Once upon a time such sentiments were academically unacceptable.  But as Newbigin's multicultural Indian context has expanded, his insights have been vindicated.  With the academic dethronement of secularism to the level of one perspective among others, frank admissions like Newbigin's are finally permitted.   The bland liquid fashionably labeled "other," comprised of diluted world religions, which was bottled and sold to captive student markets by the American professoriate, has expired.  Or to put it more pointedly, religious believers colonized by critical theory are politely asking their betters if they might be permitted to govern themselves. 

Consider, for example, torpedoes fired by feminist scholar Tina Beattie such as these:

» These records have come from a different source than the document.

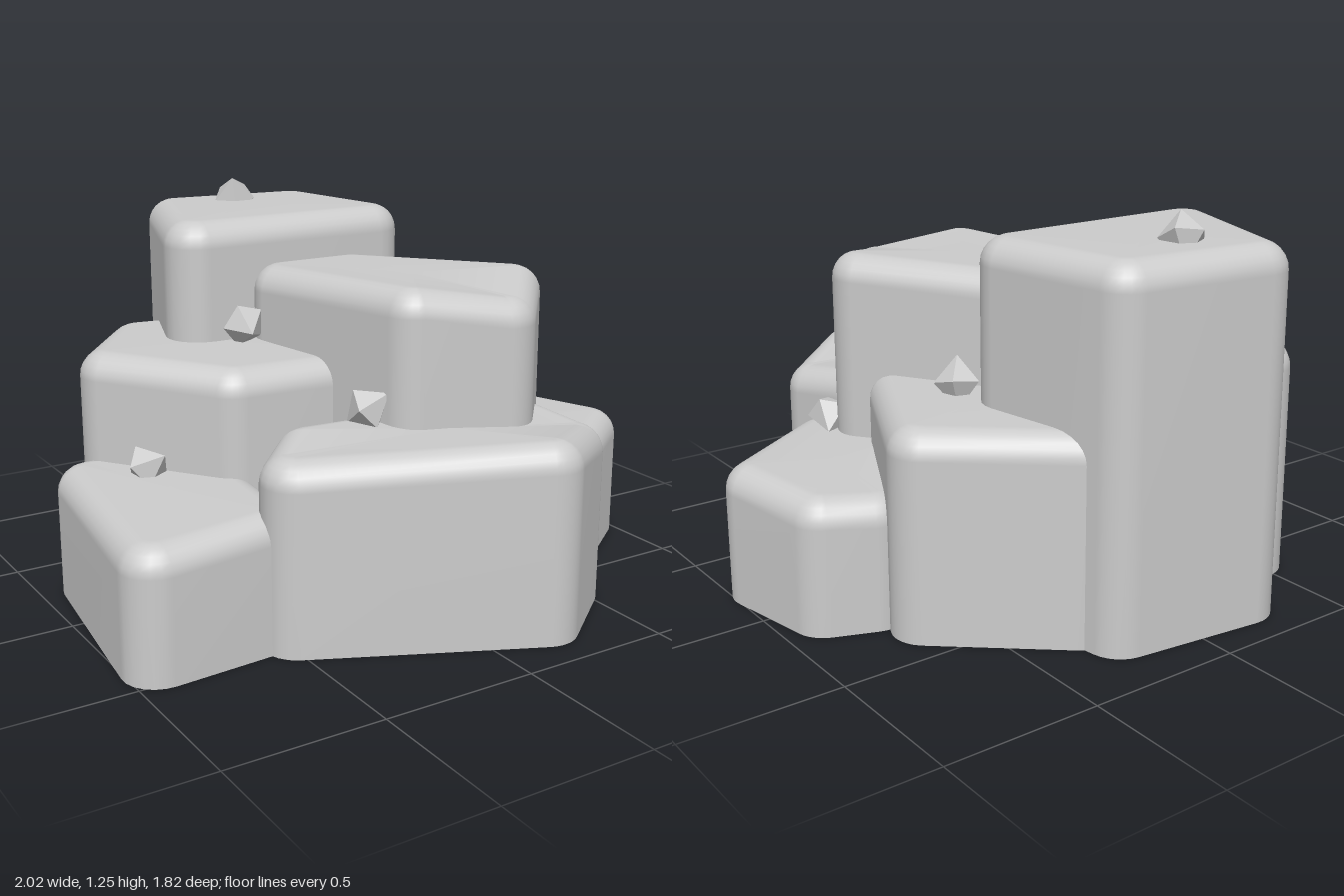
import * as THREE from 'three';

const CORNER = 0.11, BEVEL = 0.085, ARC = 6, STEPS = 6;

// Upright boulder: corners [x, z, height], clockwise from above, open underneath
function boulder(corners) {
  const n = corners.length;
  const normal = (a, b) => new THREE.Vector2(b[1] - a[1], a[0] - b[0]).normalize();
  const outline = [];
  corners.forEach((c, i) => {
    const n1 = normal(corners[(i + n - 1) % n], c);
    const n2 = normal(c, corners[(i + 1) % n]);
    const k = CORNER / (1 + n1.dot(n2));
    const cx = c[0] - k * (n1.x + n2.x), cz = c[1] - k * (n1.y + n2.y);
    const a = n1.angle();
    let turn = n2.angle() - a;
    if (turn > Math.PI) turn -= 2 * Math.PI;
    if (turn < -Math.PI) turn += 2 * Math.PI;
    for (let s = 0; s <= ARC; s++) {
      const t = a + turn * s / ARC;
      outline.push({ cx, cz, dx: Math.cos(t), dz: Math.sin(t), h: c[2] });
    }
  });

  // Rings: foot, then a quarter-round shoulder up to the top
  const pos = [], index = [], m = outline.length;
  const ring = (inset, height) => outline.forEach(p => {
    const r = CORNER - inset;
    pos.push(p.cx + r * p.dx, height(p.h), p.cz + r * p.dz);
  });
  ring(0, () => 0);
  for (let s = 0; s <= STEPS; s++) {
    const t = s / STEPS * Math.PI / 2;
    ring(BEVEL * (1 - Math.cos(t)), h => h - BEVEL * (1 - Math.sin(t)));
  }
  for (let r = 0; r <= STEPS; r++) {
    for (let i = 0; i < m; i++) {
      const j = (i + 1) % m;
      const a = r * m + i, b = r * m + j, c = a + m, d = b + m;
      index.push(a, c, b, b, c, d);
    }
  }

  // Top cap fanned from the middle
  const mean = k => corners.reduce((sum, c) => sum + c[k], 0) / n;
  const centre = pos.length / 3, last = (STEPS + 1) * m;
  pos.push(mean(0), mean(2), mean(1));
  for (let i = 0; i < m; i++) index.push(last + i, centre, last + (i + 1) % m);

  const g = new THREE.BufferGeometry();
  g.setAttribute('position', new THREE.Float32BufferAttribute(pos, 3));
  g.setIndex(index);
  g.computeVertexNormals();
  return g;
}

export function createModel() {
  const model = new THREE.Group();
  model.name = 'rockPile';
  const stone = new THREE.MeshStandardMaterial({ color: 0xcccccc, side: THREE.DoubleSide });
  const pebble = new THREE.MeshStandardMaterial({ color: 0xcccccc, flatShading: true });

  const rocks = {
    tallBackRock: [[-0.29, -0.92, 1.17], [0.31, -0.85, 1.17], [0.415, -0.23, 1.17], [-0.53, -0.23, 1.17]],
    leftBackRock: [[-0.53, -0.7, 0.78], [0, -0.62, 0.78], [0.05, 0.18, 0.77], [-0.51, 0.16, 0.775], [-0.835, -0.31, 0.78]],
    middleRock: [[-0.25, -0.3, 1.02], [0.2, -0.3, 1.02], [0.57, 0.3, 1.035], [0.3, 0.6, 0.99], [-0.1, 0.48, 1.035]],
    frontRock: [[-0.39, 0.24, 0.62], [0.48, 0.27, 0.61], [0.56, 0.66, 0.58], [0.22, 0.925, 0.625], [-0.66, 0.51, 0.6]],
    rightFrontRock: [[0.68, -0.3, 0.42], [0.94, -0.2, 0.43], [1.02, 0.22, 0.445], [0.47, 0.62, 0.43], [0.3, 0.1, 0.44]],
    rightBackRock: [[0.29, -0.77, 0.66], [0.76, -0.37, 0.66], [0.48, 0.22, 0.66], [0.1, 0.2, 0.66], [0, -0.6, 0.66]],
    leftFrontRock: [[-0.92, -0.35, 0.43], [-0.4, -0.27, 0.44], [-0.45, 0.5, 0.43], [-1.03, 0.54, 0.415]],
  };
  for (const [name, corners] of Object.entries(rocks)) {
    const mesh = new THREE.Mesh(boulder(corners), stone);
    mesh.name = name;
    model.add(mesh);
  }

  // Small faceted stones resting on the ledges: x, y, z, tilt
  const stones = [
    [-0.05, 1.18, -0.69, 0.5], [-0.28, 0.83, -0.19, 1.1], [-0.7, 0.45, -0.06, 0.7],
    [-0.15, 0.66, 0.36, 1.4], [0.38, 0.69, -0.16, 0.6], [0.53, 0.47, 0.39, 0.9],
  ];
  const stoneGeometry = new THREE.SphereGeometry(0.085, 5, 2);
  stones.forEach(([x, y, z, tilt], i) => {
    const mesh = new THREE.Mesh(stoneGeometry, pebble);
    mesh.name = 'smallStone' + (i + 1);
    mesh.position.set(x, y, z);
    mesh.rotation.set(tilt, i * 1.3, tilt * 0.6);
    mesh.scale.set(0.9, 1, 0.85);
    model.add(mesh);
  });
  return model;
}
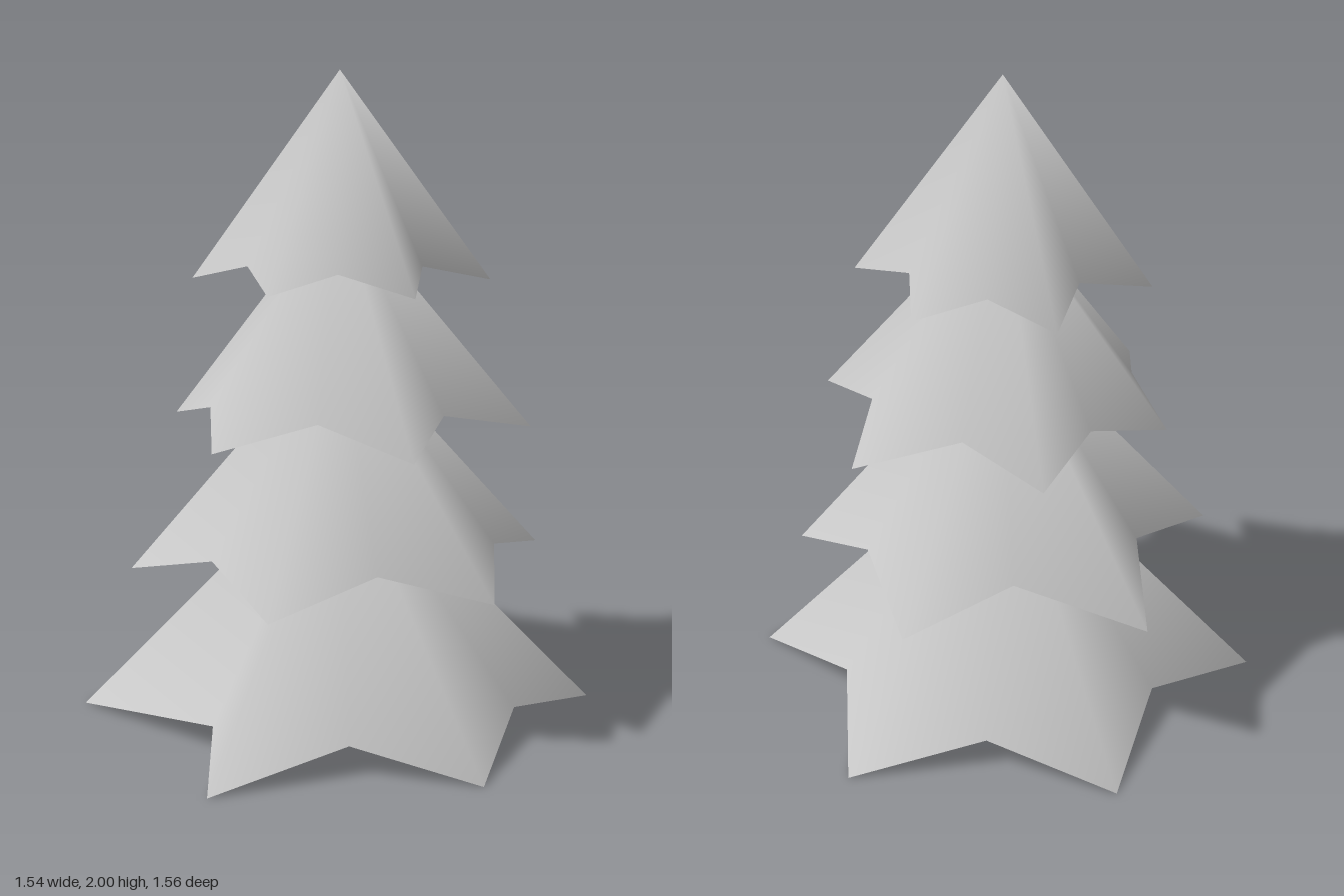
import * as THREE from 'three';

const needles = new THREE.MeshStandardMaterial({ color: 0xc8c8c8, side: THREE.DoubleSide });
needles.name = 'paleGrey';

// Each tier: apex height, tip height, notch height, and a star rim of
// alternating tips and notches as [x, z], clockwise seen from above.
const TIERS = [
  { name: 'bottomBranches', apex: 0.83, tip: 0, notch: 0.09, rim: [
    [0.15, -0.78], [0.39, -0.44], [0.77, -0.25], [0.55, 0.12], [0.61, 0.54], [0.2, 0.59],
    [-0.14, 0.78], [-0.37, 0.46], [-0.77, 0.3], [-0.57, 0.08], [-0.62, -0.51], [-0.19, -0.53]] },
  { name: 'lowerBranches', apex: 1.22, tip: 0.49, notch: 0.57, rim: [
    [0, -0.715], [0.25, -0.385], [0.61, -0.33], [0.5, 0.04], [0.565, 0.345], [0.25, 0.45],
    [0, 0.68], [-0.24, 0.44], [-0.59, 0.36], [-0.5, 0], [-0.57, -0.31], [-0.22, -0.39]] },
  { name: 'upperBranches', apex: 1.62, tip: 0.93, notch: 1.0, rim: [
    [0.22, -0.49], [0.31, -0.21], [0.595, 0.05 - 0.1], [0.38, 0.18], [0.36, 0.49], [0.05, 0.42],
    [-0.225, 0.57], [-0.3, 0.25], [-0.57, 0.095], [-0.385, -0.14], [-0.315, -0.4], [-0.04, -0.375]] },
  { name: 'topBranches', apex: 2, tip: 1.37, notch: 1.43, rim: [
    [0.11, -0.4], [0.21, -0.2], [0.4, -0.09], [0.29, 0.09], [0.33, 0.34], [0.08, 0.295],
    [-0.1, 0.445], [-0.215, 0.245], [-0.385, 0.13], [-0.3, -0.06], [-0.32, -0.3], [-0.075, -0.26]] },
];

// Open star-shaped cone with smooth normals
function starCone({ apex, tip, notch, rim }) {
  const positions = [0, apex, 0.02];
  const index = [];
  rim.forEach(([x, z], i) => {
    positions.push(x, i % 2 ? notch : tip, z);
    index.push(0, 1 + (i + 1) % rim.length, 1 + i);
  });
  const geometry = new THREE.BufferGeometry();
  geometry.setAttribute('position', new THREE.Float32BufferAttribute(positions, 3));
  geometry.setIndex(index);
  geometry.computeVertexNormals();
  return geometry;
}

export function createModel() {
  const tree = new THREE.Group();
  tree.name = 'firTree';
  for (const tier of TIERS) {
    const mesh = new THREE.Mesh(starCone(tier), needles);
    mesh.name = tier.name;
    tree.add(mesh);
  }
  return tree;
}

When western secular scholars override [religious] concerns through their commitment to the 'outsider' approach to religious studies, they betray their own positioning within a dominant ideology of western secularism that marginalizes or silences religious ways of knowing...  One does not acquire a more truthful understanding of the transcendent Other by seeking to transcend religions, because if this Other is knowable at all then it is knowable only through its inscription in the religious stories people tell, which allow the unknowable Other to become the personal and intimate beloved of religious believers.
Why, asks Beattie, do secular feminist scholars of religion, for all their daring methodologies, nearly never mention prayer?  For Beattie, the solution is not Mary Daly's "elimination of both God and method," but "the relativization of method through the reincorporation of transcendence."  The boomerang of critique has returned to its academic wielders:
From the ivory towers of academia, feminists and gender theorists have become proficient at identifying - and often condemning - the patriarchal, hierarchical and authoritarian characteristics of religious institutions.  But compared with the hierarchies of academia, the world's religious institutions are flourishing and dynamic communities.
Not your grandmother's feminism, that. Critique must of course continue (and with Beattie, most certainly does).  But without the possibility of real, revealed religion, there simply is no multicultural vantage point from which to see.  In other words, the Guerilla Girls are back - but they now, like most of this world's women, believe in God.